Excerpts from a dataset
========================
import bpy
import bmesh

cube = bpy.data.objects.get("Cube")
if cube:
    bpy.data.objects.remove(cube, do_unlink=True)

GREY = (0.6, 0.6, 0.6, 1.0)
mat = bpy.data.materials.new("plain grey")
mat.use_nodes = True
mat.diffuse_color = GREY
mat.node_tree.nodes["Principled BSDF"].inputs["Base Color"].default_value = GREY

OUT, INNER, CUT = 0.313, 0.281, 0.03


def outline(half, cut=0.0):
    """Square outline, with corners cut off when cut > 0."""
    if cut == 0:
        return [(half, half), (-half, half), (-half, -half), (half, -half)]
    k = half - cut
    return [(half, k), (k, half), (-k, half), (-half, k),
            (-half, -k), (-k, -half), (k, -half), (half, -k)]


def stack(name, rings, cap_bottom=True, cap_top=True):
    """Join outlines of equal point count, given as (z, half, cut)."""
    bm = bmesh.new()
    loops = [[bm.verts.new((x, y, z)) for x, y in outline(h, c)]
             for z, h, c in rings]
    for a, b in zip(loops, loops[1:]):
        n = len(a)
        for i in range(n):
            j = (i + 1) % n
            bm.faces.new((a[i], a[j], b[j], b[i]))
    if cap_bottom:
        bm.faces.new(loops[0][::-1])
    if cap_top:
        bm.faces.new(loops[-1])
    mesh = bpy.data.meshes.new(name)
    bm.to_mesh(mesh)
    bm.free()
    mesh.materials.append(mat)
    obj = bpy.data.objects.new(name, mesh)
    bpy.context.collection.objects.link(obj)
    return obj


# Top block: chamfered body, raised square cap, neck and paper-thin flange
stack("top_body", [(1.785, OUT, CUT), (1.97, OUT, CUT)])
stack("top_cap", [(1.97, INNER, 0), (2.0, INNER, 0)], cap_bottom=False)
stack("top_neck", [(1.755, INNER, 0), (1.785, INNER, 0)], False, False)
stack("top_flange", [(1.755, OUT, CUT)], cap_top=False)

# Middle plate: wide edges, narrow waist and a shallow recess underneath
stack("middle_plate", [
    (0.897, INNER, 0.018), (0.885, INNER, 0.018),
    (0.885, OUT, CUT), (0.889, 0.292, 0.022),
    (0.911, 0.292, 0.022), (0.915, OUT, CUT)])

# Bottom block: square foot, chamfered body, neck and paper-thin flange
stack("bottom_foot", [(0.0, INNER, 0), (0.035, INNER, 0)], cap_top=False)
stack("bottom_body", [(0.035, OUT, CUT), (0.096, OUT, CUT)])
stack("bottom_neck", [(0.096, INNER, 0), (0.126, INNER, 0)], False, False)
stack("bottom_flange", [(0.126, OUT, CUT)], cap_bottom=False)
========================
_Work to complete_: Each line above from the one with "INNER, 0)], cap_bottom=False)" up to and including the one with "(0.911, 0.292, 0.022), (0.915, OUT, CUT)])" must be set down exactly, and no line outside that span may appear.

_Response_:
stack("top_cap", [(1.97, INNER, 0), (2.0, INNER, 0)], cap_bottom=False)
stack("top_neck", [(1.755, INNER, 0), (1.785, INNER, 0)], False, False)
stack("top_flange", [(1.755, OUT, CUT)], cap_top=False)

# Middle plate: wide edges, narrow waist and a shallow recess underneath
stack("middle_plate", [
    (0.897, INNER, 0.018), (0.885, INNER, 0.018),
    (0.885, OUT, CUT), (0.889, 0.292, 0.022),
    (0.911, 0.292, 0.022), (0.915, OUT, CUT)])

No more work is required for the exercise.